Knowledge Management examines how we acquire, organize, manage, share, and utilize knowledge and information. The Internet gives us an overwhelming amount of information on a daily basis — and the volume of information available is growing rapidly! One of the biggest challenges for individuals and organizations involved in project management is to make the best use of this knowledge and information so they can operate more efficiently, improve decision making, and sustain a competitive advantage.
Lessons learned is a theory, or conclusion, based on evidence at a given time and describes what went wrong (as well as what went right) throughout the lifecycle of a project. Although it’s completed during the project closeout process, it should occur during the entire project lifecycle to ensure all information is captured and documented. Consequences of not having a project review of lessons learned are the increased likelihood of repeating actions that might have caused:
Everyone has been involved in a learning program or project that has not delivered its intended impact. Across organizations, remarkably similar but preventable missteps are made in needs identification, learning strategies, program development and implementation. Instructor Tom Gram, Senior Director of Professional Services at Global Knowledge, will present six classic mistakes learning professionals make that reduce chances for success along with evidence-based practices to help prevent them.
During a recent ITIL foundation class, a student asked an interesting question. She wanted to know: “What is the difference between a project and a service?” To be honest, I haven’t spent much time thinking about this distinction. However, I think that those of us who practice ITIL consulting and training should have good answers to questions such as this. Here’s how I answered this question.
The term "life cycle" implies two things: that a process is perpetual and that the sequence of events is obligatory or uni-directional. There is no beginning or end to a life cycle and the sequence of events cannot change. A seed cannot go directly to being a mature plant nor revert back to the blossom stage.
In my last post I discussed aspects of problem management in the context of a real-life situation regarding the first vehicle I owned. In that scenario, and throughout this series of posts, I’ve demonstrated a real-life situation from a standpoint of the incident and problem management processes that ITIL describes.
No matter which IT field you're working in, there are several skills that are useful for every IT professional to know. Here, seven experienced IT professionals working in the networking, programming, project management, and security fields, share what they believe a...

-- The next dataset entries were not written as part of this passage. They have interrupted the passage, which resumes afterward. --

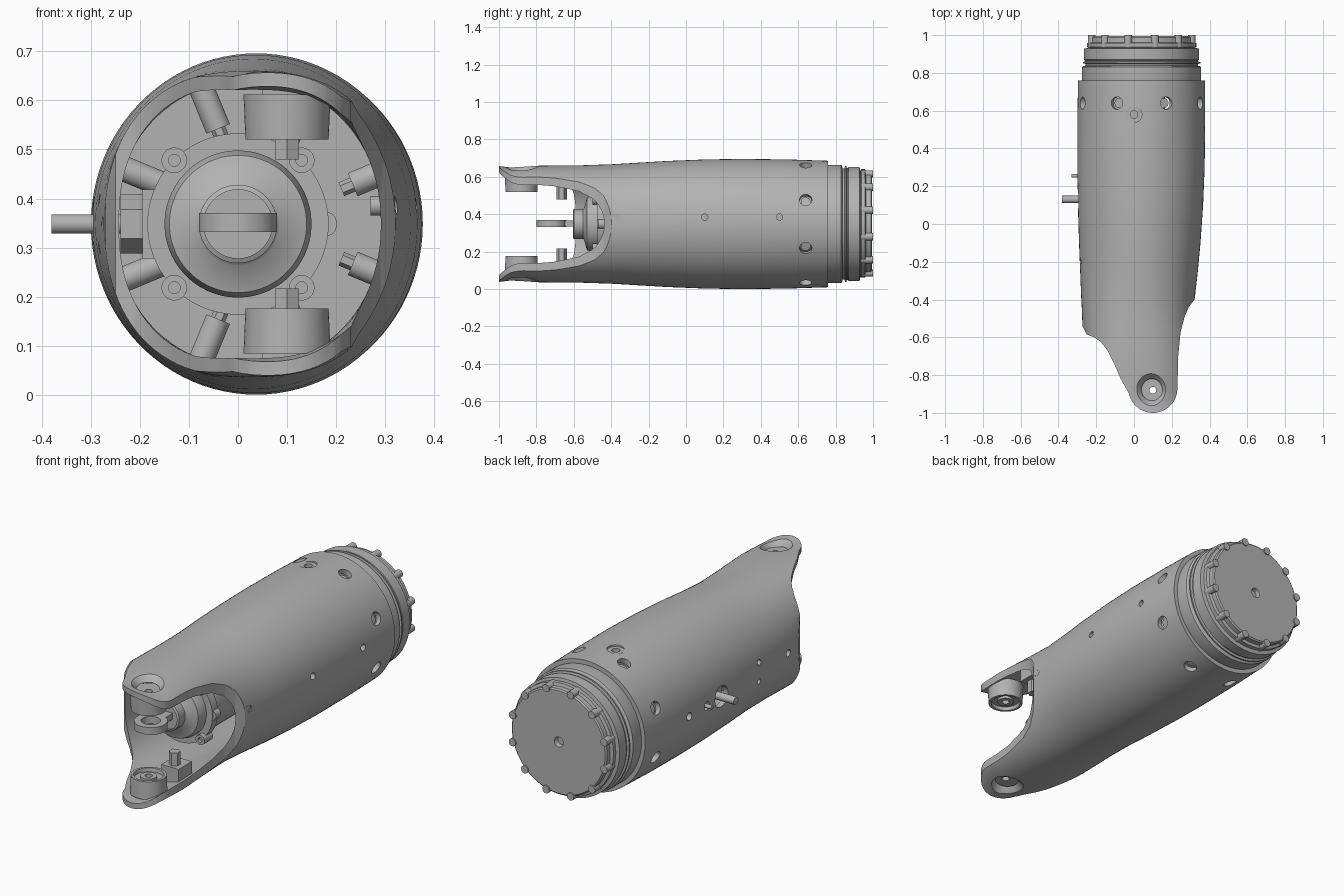
import bpy, bmesh, math
from mathutils import Vector, Matrix

if "Cube" in bpy.data.objects:
    bpy.data.objects.remove(bpy.data.objects["Cube"])

ZC = 0.348            # height of the body axis
CX = 0.04             # sideways offset of the tube axis
parts = []

grey = bpy.data.materials.new("plain grey")
grey.use_nodes = True
COLOUR = (0.45, 0.45, 0.45, 1)
grey.diffuse_color = COLOUR
for node in grey.node_tree.nodes:
    if node.type == 'BSDF_PRINCIPLED':
        node.inputs["Base Color"].default_value = COLOUR


def finish(name, bm):
    bmesh.ops.remove_doubles(bm, verts=bm.verts, dist=1e-5)
    bmesh.ops.recalc_face_normals(bm, faces=bm.faces)
    mesh = bpy.data.meshes.new(name)
    bm.to_mesh(mesh)
    bm.free()
    mesh.materials.append(grey)
    ob = bpy.data.objects.new(name, mesh)
    bpy.context.collection.objects.link(ob)
    parts.append(ob)
    return ob


def skin(bm, rings, closed):
    """Join equal rings of points with quads."""
    rows = [[bm.verts.new(p) for p in ring] for ring in rings]
    pairs = list(zip(rows, rows[1:]))
    if closed:
        pairs.append((rows[-1], rows[0]))
    n = len(rows[0])
    for a, b in pairs:
        for i in range(n):
            j = (i + 1) % n
            bm.faces.new((a[i], a[j], b[j], b[i]))
    return rows


def add_lathe(bm, profile, origin, axis, sides=32, closed=False):
    """Turn (radius, distance) points about an axis; open profiles get end caps."""
    rot = Vector(axis).to_track_quat('Z', 'Y').to_matrix()
    rings = []
    for r, h in profile:
        ring = []
        for i in range(sides):
            a = math.tau * (i + 0.5) / sides
            ring.append(Vector(origin) + rot @ Vector((r * math.cos(a), r * math.sin(a), h)))
        rings.append(ring)
    rows = skin(bm, rings, closed)
    if not closed:
        bm.faces.new(rows[0])
        bm.faces.new(rows[-1])


def lathe(name, profile, origin, axis, sides=32, closed=False):
    bm = bmesh.new()
    add_lathe(bm, profile, origin, axis, sides, closed)
    return finish(name, bm)


def rod(name, r, start, axis, length, sides=24):
    return lathe(name, [(r, 0), (r, length)], start, axis, sides)


def box(name, centre, size):
    bm = bmesh.new()
    bmesh.ops.create_cube(bm, size=1, matrix=Matrix.Translation(centre) @ Matrix.Diagonal((*size, 1)))
    return finish(name, bm)


def cut(ob, cutter, operation):
    mod = ob.modifiers.new("cut", 'BOOLEAN')
    mod.operation, mod.solver, mod.object = operation, 'EXACT', cutter
    bpy.context.view_layer.objects.active = ob
    bpy.ops.object.modifier_apply(modifier=mod.name)
    parts.remove(cutter)
    bpy.data.objects.remove(cutter)


# Shell: stations of y, left edge, right edge, half height, squareness
stations = [(-1.05, -.26, .32, .316, 2.5), (-.99, -.26, .32, .309, 2.5), (-.94, -.26, .32, .302, 2.5),
            (-.87, -.262, .32, .306, 2.5), (-.78, -.265, .318, .312, 2.5), (-.55, -.272, .315, .314, 2.3),
            (-.4, -.279, .321, .319, 2.1), (-.25, -.285, .338, .328, 2), (-.1, -.291, .352, .337, 2),
            (.1, -.297, .366, .345, 2), (.3, -.3, .374, .348, 2), (.55, -.3, .377, .345, 2),
            (.76, -.296, .376, .338, 2)]


def section(y, xl, xr, hz, power, inset):
    ring = []
    for i in range(96):
        c, s = math.cos(math.tau * i / 96), math.sin(math.tau * i / 96)
        px = math.copysign(abs(c) ** (2 / power), c) * ((xr - xl) / 2 - inset)
        pz = math.copysign(abs(s) ** (2 / power), s) * (hz - inset)
        ring.append(((xl + xr) / 2 + px, y, ZC + pz))
    return ring


bm = bmesh.new()
skin(bm, [section(*s, 0) for s in stations] + [section(*s, .028) for s in reversed(stations)], True)
shell = finish("shell", bm)

# Plan outline that leaves two rounded prongs at the front
outline = [(.6, 1.2), (.6, -.35), (.345, -.375), (.32, -.4), (.29, -.44), (.268, -.49), (.247, -.57), (.234, -.7)]
for i in range(17):
    a = math.radians(-168 * i / 16)
    outline.append((.1 + .13 * math.cos(a), -.87 + .13 * math.sin(a)))
outline += [(-.07, -.82), (-.105, -.74), (-.14, -.67), (-.175, -.625), (-.21, -.6),
            (-.25, -.585), (-.27, -.545), (-.6, -.5), (-.6, 1.2)]
bm = bmesh.new()
low, high = skin(bm, [[(x, y, z) for x, y in outline] for z in (-.3, 1)], False)
bm.faces.new(low)
bm.faces.new(high)
cut(shell, finish("outline_cutter", bm), 'INTERSECT')

# Holes through the shell
bm = bmesh.new()
radials = [math.radians(22.5 + 45 * i) for i in range(8)]
for a in radials:
    add_lathe(bm, [(.033, .2), (.033, .45)], (CX, .64, ZC), (math.cos(a), 0, math.sin(a)), 24)
for y in (-.37, .1, .5):
    add_lathe(bm, [(.017, .2), (.017, .5)], (CX, y, ZC + .037), (1, 0, 0), 20)
for y, z, r in ((.13, 0, .055), (.255, 0, .022), (.4, 0, .02), (-.2, .05, .014), (-.2, -.05, .014), (-.45, 0, .018)):
    add_lathe(bm, [(r, .2), (r, .5)], (CX, y, ZC + z), (-1, 0, 0), 24)
add_lathe(bm, [(.042, .2), (.042, .5)], (0, .58, ZC), (0, 0, 1), 24)
for s in (-1, 1):
    add_lathe(bm, [(.046, .24), (.05, .262), (.062, .28), (.082, .302), (.11, .33)], (.1, -.88, ZC), (0, 0, s), 40)
cut(shell, finish("hole_cutter", bm), 'DIFFERENCE')

# Screws seated in the shell
for a in radials:
    rod("radial_screw", .026, (CX + .21 * math.cos(a), .64, ZC + .21 * math.sin(a)),
        (math.cos(a), 0, math.sin(a)), .1)
    rod("radial_screw_tip", .015, (CX + .185 * math.cos(a), .64, ZC + .185 * math.sin(a)),
        (math.cos(a), 0, math.sin(a)), .04, 6)
for y in (-.37, .1, .5):
    rod("side_screw", .02, (.27, y, ZC + .037), (1, 0, 0), .05)
lathe("top_washer", [(.02, .3), (.042, .3), (.042, .335), (.02, .335)], (0, .58, ZC), (0, 0, 1), 24, True)

# Prong bosses and standoffs, mirrored top and bottom
for s, side in ((1, "upper"), (-1, "lower")):
    lathe(side + "_boss", [(.018, .264), (.089, .264), (.085, .172), (.072, .172), (.069, .19), (.04, .19),
                           (.04, .178), (.018, .178)], (.1, -.88, ZC), (0, 0, s), 48, True)
    rod(side + "_standoff", .028, (.1, -.665, ZC + s * .132), (0, 0, s), .16, 6)
    box(side + "_standoff_base", (.1, -.65, ZC + s * .245), (.1, .11, .09))

# Motor with front flange, cone and output ring
lathe("motor", [(.165, .68), (.165, -.43), (.185, -.43), (.185, -.475), (.15, -.475), (.15, -.5),
                (.14, -.53), (.085, -.545), (.08, -.55), (.08, -.6), (.07, -.605), (.07, -.59), (.035, -.59)],
      (0, 0, ZC), (0, 1, 0), 64)
for sx in (-1, 1):
    for sz in (-1, 1):
        lathe("flange_screw", [(.026, 0), (.026, .07), (.012, .07), (.012, .055)],
              (sx * .13, -.43, ZC + sz * .13), (0, -1, 0), 24)
rod("flange_nub", .026, (.176, -.43, ZC), (0, -1, 0), .04)
lathe("output_ring", [(.046, -.019), (.08, -.019), (.08, .019), (.046, .019)],
      (0, -.72, ZC + .003), (0, 0, 1), 48, True)
box("output_neck", (0, -.62, ZC + .003), (.07, .1, .032))

# Side pins and their nut
rod("side_pin", .02, (-.2, .13, ZC), (-1, 0, 0), .18)
rod("small_side_pin", .01, (-.2, .255, ZC), (-1, 0, 0), .13)
rod("side_nut", .06, (-.19, .13, ZC), (-1, 0, 0), .05, 6)
box("nut_bracket", (-.18, .13, ZC), (.03, .3, .14))

# Rear tube with stepped rings and inner wall
lathe("rear_tube", [(.3, .68), (.315, .72), (.315, .83), (.308, .836), (.298, .838), (.298, .848), (.311, .85),
                    (.311, .857), (.3, .86), (.3, .866), (.305, .87), (.305, .928), (.285, .932), (.285, .94)],
      (CX, 0, ZC), (0, 1, 0), 96)

# End cap with lugs round its rim
lathe("end_cap", [(.27, .93), (.29, .937), (.29, .957), (.275, .962), (.275, .988), (.268, .994),
                  (.026, .994), (.022, .97)], (CX, 0, ZC + .003), (0, 1, 0), 96)
for i in range(12):
    a = math.tau * (i + .5) / 12
    rod("cap_lug", .02, (CX + .274 * math.cos(a), .935, ZC + .003 + .274 * math.sin(a)), (0, 1, 0), .065, 16)

for ob in bpy.context.selected_objects:
    ob.select_set(False)
for ob in parts:
    ob.select_set(True)
bpy.context.view_layer.objects.active = shell
bpy.ops.object.shade_smooth_by_angle(angle=math.radians(32))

Microsoft SQL Server has evolved over the years as a scalable, robust database management system and is now competing in the VLDB (Very Large Database) space with Oracle and IBM. The market share for the product continues to grow, based on total cost of ownership and ease of use. This white paper outlines some of the important fundamentals of Microsoft SQL Server 2008 that every DBA should know.

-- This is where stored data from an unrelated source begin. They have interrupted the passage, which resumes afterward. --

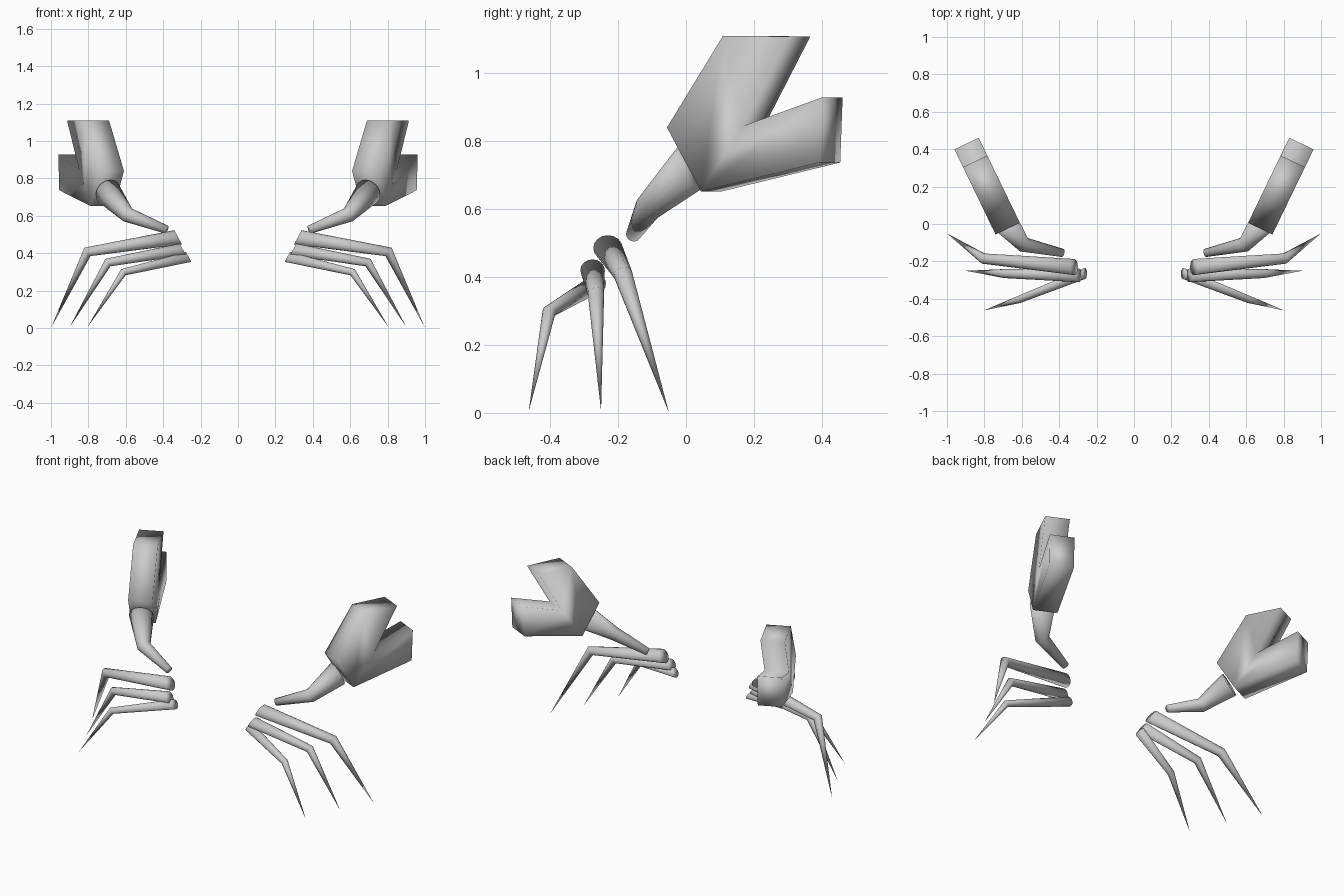
import bpy, bmesh, math
from mathutils import Vector

if "Cube" in bpy.data.objects:
    bpy.data.objects.remove(bpy.data.objects["Cube"])

SIDES = 16


def finish(name, bm):
    """Turn a bmesh into a smooth object mirrored to the other side."""
    bmesh.ops.recalc_face_normals(bm, faces=bm.faces)
    mesh = bpy.data.meshes.new(name)
    bm.to_mesh(mesh)
    bm.free()
    for p in mesh.polygons:
        p.use_smooth = True
    ob = bpy.data.objects.new(name, mesh)
    bpy.context.collection.objects.link(ob)
    ob.modifiers.new("mirror", 'MIRROR').use_mirror_merge = False
    return ob


def limb(name, points, radii, start_normal=None, end_normal=None):
    """Jointed tapering tube; joints are mitred, radius 0 makes a point."""
    pts = [Vector(p) for p in points]
    dirs = [(b - a).normalized() for a, b in zip(pts, pts[1:])]
    normals = [dirs[0]] + [(a + b).normalized() for a, b in zip(dirs, dirs[1:])] + [dirs[-1]]
    if start_normal:
        normals[0] = Vector(start_normal).normalized()
    if end_normal:
        normals[-1] = Vector(end_normal).normalized()
    bm = bmesh.new()
    rings = []
    for p, n, r in zip(pts, normals, radii):
        if r == 0:
            rings.append([bm.verts.new(p)] * SIDES)
            continue
        ref = Vector((0, 1, 0))
        a = (ref - n * ref.dot(n)).normalized()
        b = n.cross(a)
        ang = [2 * math.pi * i / SIDES for i in range(SIDES)]
        rings.append([bm.verts.new(p + r * (a * math.cos(t) + b * math.sin(t))) for t in ang])
    for r0, r1 in zip(rings, rings[1:]):
        for i in range(SIDES):
            j = (i + 1) % SIDES
            quad = [r0[i], r0[j], r1[j], r1[i]]
            bm.faces.new(list(dict.fromkeys(quad)))
    bm.faces.new(rings[0])
    if radii[-1]:
        bm.faces.new(rings[-1])
    return finish(name, bm)


# Three pairs of walking legs: base, knee, pointed tip
BASE_TILT = (0.88, 0, -0.47)
limb("rear_leg", [(0.32, -0.23, 0.485), (0.805, -0.185, 0.407), (1.0, -0.05, 0)],
     [0.043, 0.028, 0], BASE_TILT)
limb("middle_leg", [(0.295, -0.275, 0.42), (0.695, -0.265, 0.35), (0.9, -0.25, 0.005)],
     [0.036, 0.024, 0], BASE_TILT)
limb("front_leg", [(0.264, -0.265, 0.38), (0.613, -0.403, 0.298), (0.805, -0.463, 0.005)],
     [0.03, 0.02, 0], BASE_TILT)

# Claw arm widening from the body to the palm
limb("claw_arm", [(0.38, -0.155, 0.525), (0.59, -0.11, 0.605), (0.695, 0.015, 0.725)],
     [0.022, 0.041, 0.073], None, (0.42, 0.8, 0.4))

# Two-fingered claw: a slab outlined in (y, z), turned outward
outline = [(-0.025, 0.84), (0.14, 1.11), (0.335, 1.108), (0.20, 0.845),
           (0.43, 0.928), (0.423, 0.737), (0.075, 0.652)]
bm = bmesh.new()
sides = []
for s in (-1, 1):
    sides.append([bm.verts.new((0.675 + 0.4835 * (y + 0.025) + s * 0.065, y - s * 0.031, z))
                  for y, z in outline])
for ring in sides:
    bm.faces.new(ring)
for i in range(len(outline)):
    j = (i + 1) % len(outline)
    bm.faces.new((sides[0][i], sides[0][j], sides[1][j], sides[1][i]))
finish("claw", bm)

Project procurement activities are often managed by specialists. By this I mean that the procurement department takes over responsibility for purchasing and contract management from the project manager. As a result of this separation of responsibilities, the steps and stages of procurement are often poorly understood by PMs. In this and the next few blog submissions, I will attempt to shed light on procurement activities and relate these activities to the PMI PMBOK.